Carson too must reveal his secret when a stranger forces his way into Downton, demanding to speak to the earl. It is Charles Grigg, who had been blackmailing Carson in order to keep quiet about the butler's distinctly undistinguished past as one half of the performing duo "The Cheerful Charlies." Robert comes to Carson's defense, handily dismissing the lowlife. Meanwhile, Mrs. Hughes will not see Bates suffering any longer, so she confronts him about it. Under threat of having the matter taken directly to Carson, Bates shows the limp corrector to Mrs. Hughes. Distressed at the suffering the device has caused, she accompanies him as he ceremoniously throws it into the lake. Together, they watch it sink.
The day of the foxhunt has arrived. To Mary's surprise, Evelyn Napier's friend Kemal Pamuk is a dashing exotic man, and a powerful attraction between the two is immediate. When Thomas, as Kemal's footman, makes an ill-fated pass at the Turk, he is forced in order to protect his job and reputation to agree to sneak Kemal to Mary's room later that night. During dinner, while a discussion of Gwen and her ambitions to be a secretary engage Sybil and Matthew (for) and Violet (unsurprisingly, against), Mary and Kemal's flirtation is not lost on anyone at the table. Indeed, Mary makes it perfectly clear where Evelyn and Matthew stand, following Kemal into a sitting room but rebuffing his advances. Yet Kemal does awaken Mary in her room, and his advances are not rebuffed for long.
A hand comes down over the sleeping housemaid Anna's mouth — it is a distraught Mary. Kemal has had a heart attack and died in Mary's bed. To avoid Mary's ruin, the women have to return his body to his room, but they need another's help to carry him, someone who has just as much as Mary to lose should word get out: Cora. Together they carry Kemal back to his own bed, not knowing that Daisy witnessed Mary in the corridor.
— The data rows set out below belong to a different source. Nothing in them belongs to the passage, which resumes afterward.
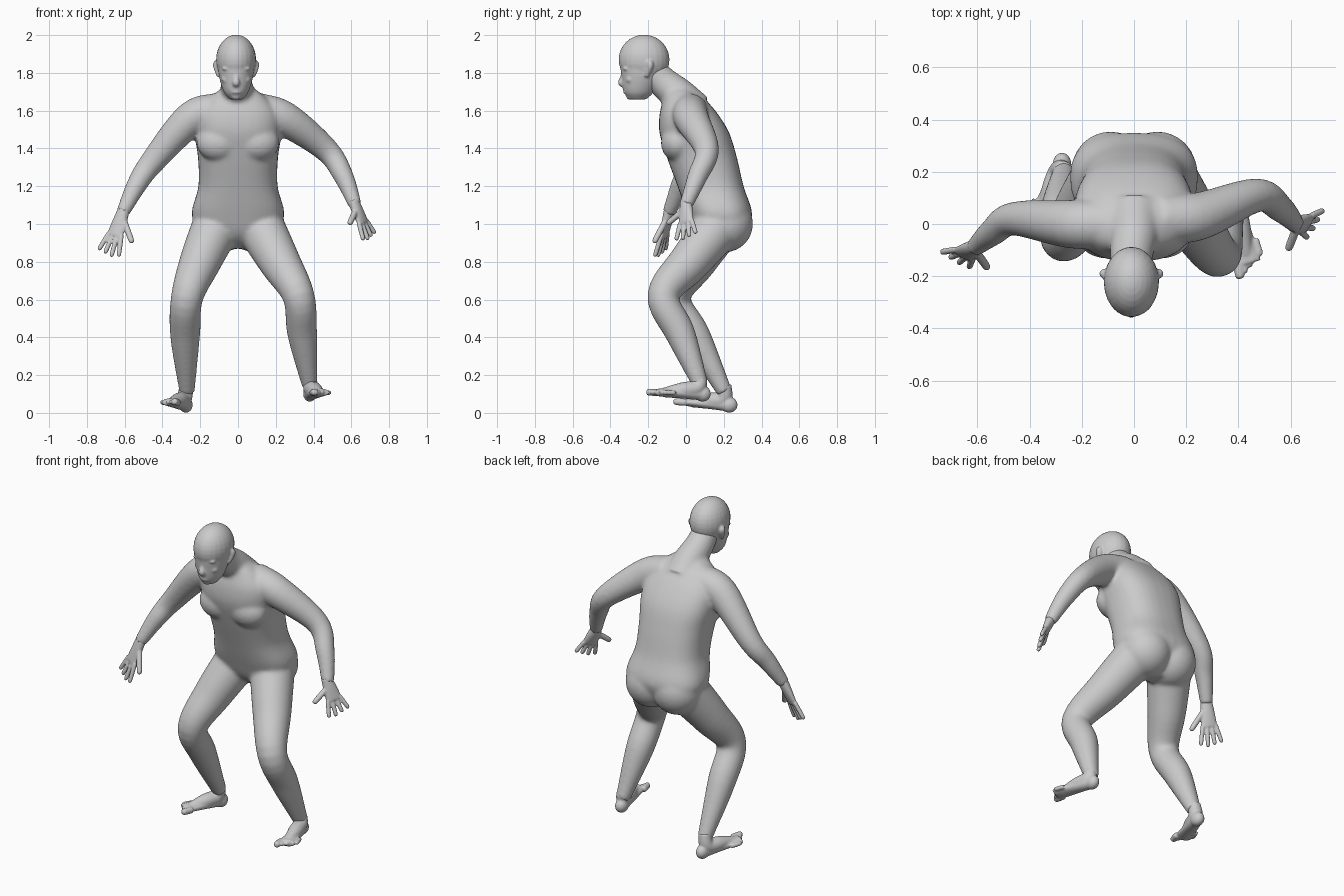
import bpy, bmesh, math
from mathutils import Vector, Matrix

if "Cube" in bpy.data.objects:
    bpy.data.objects.remove(bpy.data.objects["Cube"], do_unlink=True)

skin = bpy.data.materials.new("grey_skin")
skin.use_nodes = True
skin.diffuse_color = (.6, .6, .6, 1)
shader = skin.node_tree.nodes["Principled BSDF"]
shader.inputs["Base Color"].default_value = skin.diffuse_color

bm = bmesh.new()
UP = Vector((0, 0, 1))
RIGHTWARD = Vector((1, 0, 0))
MIDDLE = -.01  # the head sits slightly off centre


def smooth_rows(rows, steps):
    """Catmull-Rom interpolation through rows of position and radii."""
    rows = [Vector(row) for row in rows]
    before = rows[0] * 2 - rows[1]
    after = rows[-1] * 2 - rows[-2]
    points = [before, *rows, after]
    result = []
    for previous, start, end, following in zip(points, points[1:], points[2:], points[3:]):
        leaving = (end - previous) / 2
        arriving = (following - start) / 2
        for step in range(steps):
            t = step / steps
            ease = t * t * (3 - 2 * t)
            result.append(start.lerp(end, ease) + leaving * t * (1 - t) ** 2
                          - arriving * t * t * (1 - t))
    return result + [rows[-1]]


def loft(rows, across=RIGHTWARD, level=False, power=2, steps=6, sides=32):
    """Closed tube through rows (x, y, z, half width, half depth)."""
    rows = smooth_rows(rows, steps)
    centres = [Vector(row[:3]) for row in rows]
    last = len(rows) - 1
    rings = []
    for index, (row, centre) in enumerate(zip(rows, centres)):
        ahead = centres[min(index + 1, last)]
        behind = centres[max(index - 1, 0)]
        tangent = UP if level else (ahead - behind).normalized()
        wide = (across - tangent * across.dot(tangent)).normalized()
        deep = tangent.cross(wide)
        ring = []
        for corner in range(sides):
            angle = math.tau * corner / sides
            cosine, sine = math.cos(angle), math.sin(angle)
            width = math.copysign(abs(cosine) ** (2 / power), cosine) * row[3]
            depth = math.copysign(abs(sine) ** (2 / power), sine) * row[4]
            ring.append(bm.verts.new(centre + wide * width + deep * depth))
        rings.append(ring)
    for lower, upper in zip(rings, rings[1:]):
        for corner in range(sides):
            # Negative indexing closes the ring
            bm.faces.new((lower[corner - 1], lower[corner], upper[corner], upper[corner - 1]))
    bm.faces.new(rings[0])
    bm.faces.new(rings[-1])


def limb(points, radii):
    """Round tube through points."""
    loft([(*point, radius, radius) for point, radius in zip(points, radii)])


def ball(centre, size):
    """Ellipsoid."""
    placement = Matrix.Translation(centre) @ Matrix.Diagonal((*size, 1))
    bmesh.ops.create_uvsphere(bm, u_segments=24, v_segments=16, radius=1, matrix=placement)


def stacked(levels, x, power):
    """Level slices (z, y, half width, half depth) lofted upwards."""
    loft([(x, y, z, width, depth) for z, y, width, depth in levels],
         level=True, power=power)


def finish(name, voxel, softness):
    """Fuse everything modelled so far into one smooth skin."""
    bmesh.ops.recalc_face_normals(bm, faces=bm.faces)
    mesh = bpy.data.meshes.new(name)
    bm.to_mesh(mesh)
    bm.clear()
    mesh.materials.append(skin)
    part = bpy.data.objects.new(name, mesh)
    bpy.context.collection.objects.link(part)
    fuse = part.modifiers.new("fuse", "REMESH")
    fuse.mode = "VOXEL"
    fuse.voxel_size = voxel
    fuse.use_smooth_shade = True
    soften = part.modifiers.new("soften", "SMOOTH")
    soften.factor = .5
    soften.iterations = softness


def digit(start, end, radius):
    """Finger or toe with a rounded tip."""
    limb([start, start.lerp(end, .5), start.lerp(end, .9), end],
         [radius, radius, radius * .9, radius * .4])


def hand(name, wrist, tips, thumb):
    """Palm, four fingers and a thumb; the thumb sets the turn of the palm."""
    wrist, tips, thumb = Vector(wrist), Vector(tips), Vector(thumb)
    knuckles = wrist.lerp(tips, .5)
    forward = (tips - wrist).normalized()
    side = thumb - wrist
    side = (side - forward * side.dot(forward)).normalized()
    loft([(*wrist.lerp(knuckles, -.3), .03, .03), (*wrist.lerp(knuckles, .4), .04, .025),
          (*knuckles, .046, .017), (*knuckles.lerp(tips, .1), .04, .012)], across=side)
    for finger in range(4):
        offset = finger - 1.5
        reach = 1 - abs(offset - .5) / 12
        digit(knuckles + side * offset * .025,
              knuckles.lerp(tips, reach) + side * offset * .042, .0125)
    digit(wrist.lerp(knuckles, .3) + side * .02, thumb, .016)
    finish(name, .005, 3)


def foot(name, ankle, heel, toe):
    """Heel, sole, instep and five toes; the little toe lies away from the body."""
    ankle, heel, toe = Vector(ankle), Vector(heel), Vector(toe)
    side = (toe - heel).cross(UP).normalized()
    side *= math.copysign(1, side.x * ankle.x)
    ball(heel.lerp(toe, .13), (.036, .045, .042))
    loft([(*heel.lerp(toe, .1), .033, .036), (*heel.lerp(toe, .85), .05, .02)], across=side)
    limb([ankle + UP * .04, heel.lerp(toe, .22) + UP * .03, heel.lerp(toe, .45) + UP * .015,
          heel.lerp(toe, .75)], [.036, .042, .042, .026])
    for number in range(5):
        offset = side * (number - 1.8) * .022
        reach = 1 - number / 20
        digit(heel.lerp(toe, reach - .2) + offset, heel.lerp(toe, reach) + offset * 1.1,
              .013 if number else .019)
    finish(name, .006, 5)


# Torso, from crotch to collar
stacked([(.87, .19, .05, .05), (.94, .18, .19, .12), (1.05, .18, .245, .17),
         (1.2, .13, .21, .175), (1.35, .085, .212, .185), (1.48, .045, .23, .185),
         (1.58, .015, .22, .155), (1.66, -.01, .16, .11), (1.73, -.05, .07, .05)], 0, 2.5)
for mirror in (-1, 1):
    # Buttock and chest muscle
    ball((mirror * .09, .205, 1), (.15, .15, .15))
    ball((mirror * .1, -.045, 1.43), (.12, .088, .1))

# Neck
limb([(0, .02, 1.6), (0, -.04, 1.68), (MIDDLE, -.12, 1.75), (MIDDLE, -.2, 1.83)],
     [.12, .095, .082, .075])

# Arms through collar, shoulder, elbow, forearm and wrist
arm_radii = [.096, .092, .065, .053, .036]
left_wrist = (.62, 0, 1.1)
right_wrist = (-.61, -.09, 1.06)
limb([(.1, .02, 1.6), (.25, .03, 1.555), (.47, .11, 1.39), (.56, .06, 1.25), left_wrist],
     arm_radii)
limb([(-.1, 0, 1.6), (-.25, 0, 1.555), (-.46, .02, 1.32), (-.54, -.03, 1.2), right_wrist],
     arm_radii)

# Legs through hip, thigh, knee, calf and ankle
leg_radii = [.13, .11, .085, .079, .041]
left_ankle = (.38, .08, .14)
right_ankle = (-.27, .205, .11)
limb([(.11, .18, 1), (.22, .02, .8), (.32, -.12, .62), (.34, -.03, .42), left_ankle],
     leg_radii)
limb([(-.11, .18, 1), (-.2, .05, .8), (-.27, -.06, .61), (-.28, .05, .41), right_ankle],
     leg_radii)
finish("body", .01, 12)

# Cranium and jaw
ball((MIDDLE, -.222, 1.87), (.106, .135, .132))
stacked([(1.66, -.255, .035, .045), (1.7, -.25, .066, .08), (1.78, -.237, .09, .105),
         (1.87, -.23, .1, .122)], MIDDLE, 2)

# Nose, lips and chin
limb([(MIDDLE, -.325, 1.81), (MIDDLE, -.335, 1.77), (MIDDLE, -.34, 1.747),
      (MIDDLE, -.32, 1.737)], [.012, .016, .02, .014])
for height in (1.698, 1.712):
    ball((MIDDLE, -.32, height), (.028, .014, .008))
ball((MIDDLE, -.296, 1.675), (.028, .02, .018))
for mirror in (-1, 1):
    # Brow, eye, cheek and ear
    ball((mirror * .04 + MIDDLE, -.318, 1.822), (.036, .018, .01))
    ball((mirror * .04 + MIDDLE, -.314, 1.797), (.017, .012, .009))
    ball((mirror * .05 + MIDDLE, -.295, 1.765), (.027, .024, .022))
    limb([(mirror * .09 + MIDDLE, -.21, 1.78), (mirror * .105 + MIDDLE, -.19, 1.84),
          (mirror * .1 + MIDDLE, -.2, 1.86)], [.012, .018, .012])
finish("head", .006, 6)

hand("left_hand", left_wrist, tips=(.7, 0, .92), thumb=(.59, -.1, 1))
hand("right_hand", right_wrist, tips=(-.69, -.14, .83), thumb=(-.56, -.17, .9))
foot("left_foot", left_ankle, heel=(.37, .13, .1), toe=(.45, -.2, .11))
foot("right_foot", right_ankle, heel=(-.26, .27, .04), toe=(-.38, -.05, .06))
bm.free()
The next morning brings the horrible news of the Turk's death, and as Napier makes the necessary arrangements, Mary cannot conceal her sorrow. Napier realizes that he is not in the running for Mary's affection. Thomas confides in O'Brien that he took Kemal to Mary's bedroom, vital information for the scheming lady's maid to tuck away.
Time passes, brings a new chauffeur — the Irish socialist, Branson — and still, Mary's future is unsettled. Discussing the matter with Cora, Violet resolves to attack the entail anew, with the help of a lawyer who is decent.